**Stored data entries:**
# # # #
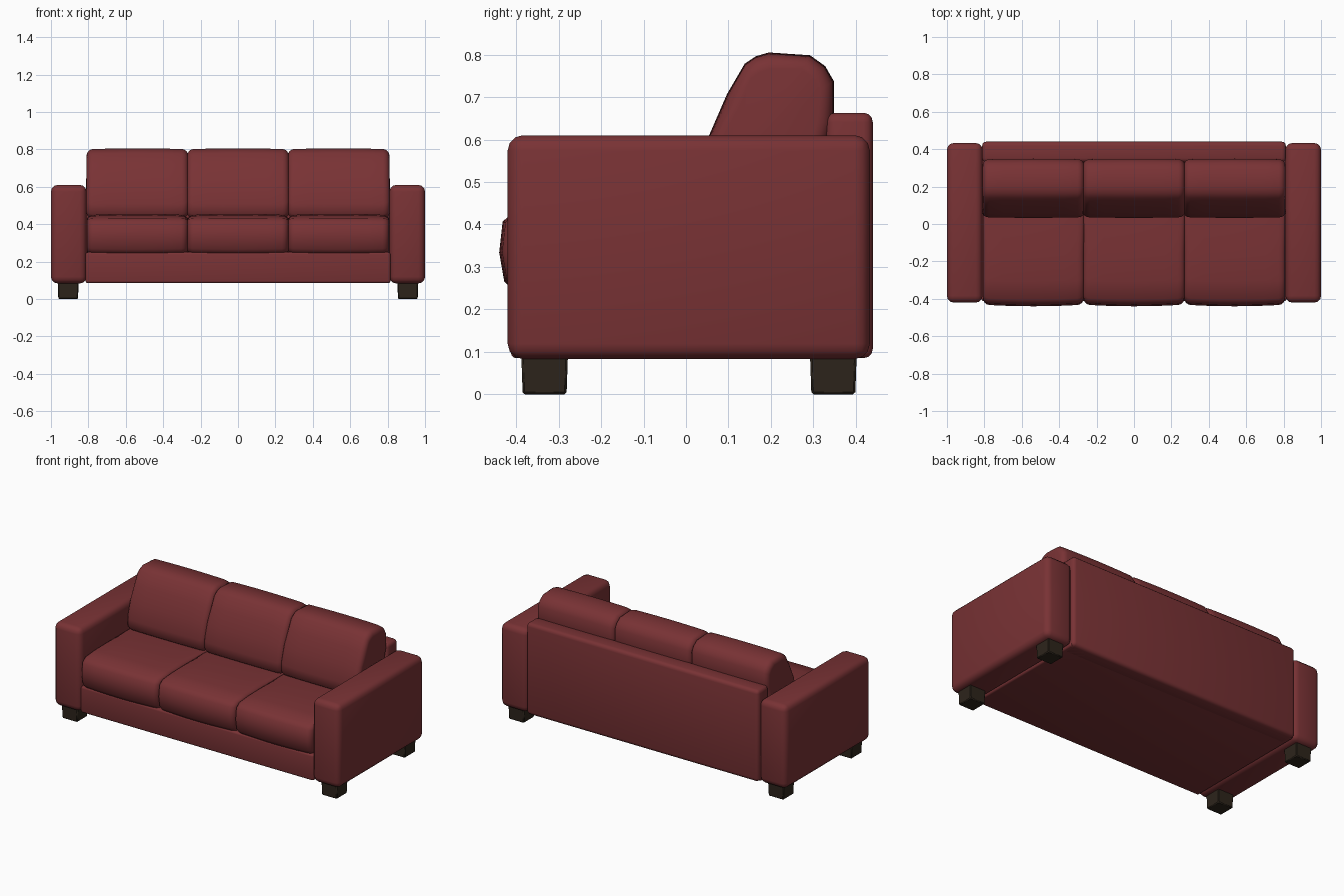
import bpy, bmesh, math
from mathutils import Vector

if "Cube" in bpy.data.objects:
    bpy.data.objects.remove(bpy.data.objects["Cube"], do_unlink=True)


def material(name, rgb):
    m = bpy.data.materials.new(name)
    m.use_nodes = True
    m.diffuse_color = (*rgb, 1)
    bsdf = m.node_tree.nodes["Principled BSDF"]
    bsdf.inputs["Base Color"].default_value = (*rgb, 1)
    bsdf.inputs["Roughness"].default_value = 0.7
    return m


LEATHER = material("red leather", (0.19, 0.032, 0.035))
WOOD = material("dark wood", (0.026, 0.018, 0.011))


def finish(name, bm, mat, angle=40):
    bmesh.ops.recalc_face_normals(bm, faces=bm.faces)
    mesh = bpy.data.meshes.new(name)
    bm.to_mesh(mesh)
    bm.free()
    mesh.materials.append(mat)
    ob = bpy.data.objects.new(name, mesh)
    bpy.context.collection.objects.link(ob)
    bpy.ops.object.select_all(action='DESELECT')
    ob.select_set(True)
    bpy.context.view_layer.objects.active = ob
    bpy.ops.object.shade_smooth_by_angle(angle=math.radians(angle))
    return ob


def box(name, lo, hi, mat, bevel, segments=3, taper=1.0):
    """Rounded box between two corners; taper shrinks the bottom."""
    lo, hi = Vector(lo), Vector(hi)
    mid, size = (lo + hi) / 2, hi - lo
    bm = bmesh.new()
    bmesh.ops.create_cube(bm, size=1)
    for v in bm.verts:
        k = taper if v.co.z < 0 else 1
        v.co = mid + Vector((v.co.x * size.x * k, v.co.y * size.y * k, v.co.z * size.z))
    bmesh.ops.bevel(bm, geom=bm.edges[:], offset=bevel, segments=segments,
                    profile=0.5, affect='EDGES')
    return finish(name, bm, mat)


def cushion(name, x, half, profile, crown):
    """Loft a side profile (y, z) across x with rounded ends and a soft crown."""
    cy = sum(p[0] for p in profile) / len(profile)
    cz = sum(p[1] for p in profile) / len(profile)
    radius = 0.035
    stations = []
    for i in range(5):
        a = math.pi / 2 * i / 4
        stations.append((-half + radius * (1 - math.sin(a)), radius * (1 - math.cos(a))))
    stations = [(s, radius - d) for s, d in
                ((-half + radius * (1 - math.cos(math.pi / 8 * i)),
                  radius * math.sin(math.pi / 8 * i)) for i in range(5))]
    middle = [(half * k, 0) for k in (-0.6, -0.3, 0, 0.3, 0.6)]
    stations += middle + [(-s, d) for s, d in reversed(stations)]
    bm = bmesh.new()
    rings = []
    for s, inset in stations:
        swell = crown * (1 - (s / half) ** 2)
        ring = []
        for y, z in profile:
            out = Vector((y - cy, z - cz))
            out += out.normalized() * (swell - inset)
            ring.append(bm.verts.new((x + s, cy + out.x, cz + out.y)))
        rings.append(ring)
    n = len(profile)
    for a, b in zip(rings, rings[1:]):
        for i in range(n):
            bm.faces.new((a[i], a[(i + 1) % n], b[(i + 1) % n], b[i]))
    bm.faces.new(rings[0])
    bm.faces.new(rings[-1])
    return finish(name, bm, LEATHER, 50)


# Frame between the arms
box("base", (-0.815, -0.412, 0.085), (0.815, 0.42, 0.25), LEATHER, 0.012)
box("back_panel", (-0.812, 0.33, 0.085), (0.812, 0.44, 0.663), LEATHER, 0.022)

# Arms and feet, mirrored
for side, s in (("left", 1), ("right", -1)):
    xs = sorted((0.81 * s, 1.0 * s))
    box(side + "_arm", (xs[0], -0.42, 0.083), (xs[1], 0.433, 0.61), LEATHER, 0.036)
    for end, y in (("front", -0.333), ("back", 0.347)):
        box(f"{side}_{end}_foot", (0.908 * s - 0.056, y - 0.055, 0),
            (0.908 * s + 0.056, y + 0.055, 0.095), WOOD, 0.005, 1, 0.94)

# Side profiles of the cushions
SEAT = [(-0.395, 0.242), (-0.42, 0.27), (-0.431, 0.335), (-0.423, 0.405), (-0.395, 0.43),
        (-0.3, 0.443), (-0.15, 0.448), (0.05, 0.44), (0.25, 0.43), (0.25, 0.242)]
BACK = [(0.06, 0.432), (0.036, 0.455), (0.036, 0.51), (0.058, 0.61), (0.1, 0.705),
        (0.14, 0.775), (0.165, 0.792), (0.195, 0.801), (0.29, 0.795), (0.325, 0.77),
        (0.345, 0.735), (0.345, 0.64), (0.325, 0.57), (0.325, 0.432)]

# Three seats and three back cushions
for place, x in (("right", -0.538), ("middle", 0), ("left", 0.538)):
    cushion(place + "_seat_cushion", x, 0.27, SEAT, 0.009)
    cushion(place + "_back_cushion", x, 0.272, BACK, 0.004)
# # # #
**WHAT TO DO:** Looking at the entries above, can you reproduce exactly the lines from the one that holds "stations = []" through the one that holds "0.43), (0.25, 0.242)]", and only those?

**RESPONSE BELOW:**
    stations = []
    for i in range(5):
        a = math.pi / 2 * i / 4
        stations.append((-half + radius * (1 - math.sin(a)), radius * (1 - math.cos(a))))
    stations = [(s, radius - d) for s, d in
                ((-half + radius * (1 - math.cos(math.pi / 8 * i)),
                  radius * math.sin(math.pi / 8 * i)) for i in range(5))]
    middle = [(half * k, 0) for k in (-0.6, -0.3, 0, 0.3, 0.6)]
    stations += middle + [(-s, d) for s, d in reversed(stations)]
    bm = bmesh.new()
    rings = []
    for s, inset in stations:
        swell = crown * (1 - (s / half) ** 2)
        ring = []
        for y, z in profile:
            out = Vector((y - cy, z - cz))
            out += out.normalized() * (swell - inset)
            ring.append(bm.verts.new((x + s, cy + out.x, cz + out.y)))
        rings.append(ring)
    n = len(profile)
    for a, b in zip(rings, rings[1:]):
        for i in range(n):
            bm.faces.new((a[i], a[(i + 1) % n], b[(i + 1) % n], b[i]))
    bm.faces.new(rings[0])
    bm.faces.new(rings[-1])
    return finish(name, bm, LEATHER, 50)


# Frame between the arms
box("base", (-0.815, -0.412, 0.085), (0.815, 0.42, 0.25), LEATHER, 0.012)
box("back_panel", (-0.812, 0.33, 0.085), (0.812, 0.44, 0.663), LEATHER, 0.022)

# Arms and feet, mirrored
for side, s in (("left", 1), ("right", -1)):
    xs = sorted((0.81 * s, 1.0 * s))
    box(side + "_arm", (xs[0], -0.42, 0.083), (xs[1], 0.433, 0.61), LEATHER, 0.036)
    for end, y in (("front", -0.333), ("back", 0.347)):
        box(f"{side}_{end}_foot", (0.908 * s - 0.056, y - 0.055, 0),
            (0.908 * s + 0.056, y + 0.055, 0.095), WOOD, 0.005, 1, 0.94)

# Side profiles of the cushions
SEAT = [(-0.395, 0.242), (-0.42, 0.27), (-0.431, 0.335), (-0.423, 0.405), (-0.395, 0.43),
        (-0.3, 0.443), (-0.15, 0.448), (0.05, 0.44), (0.25, 0.43), (0.25, 0.242)]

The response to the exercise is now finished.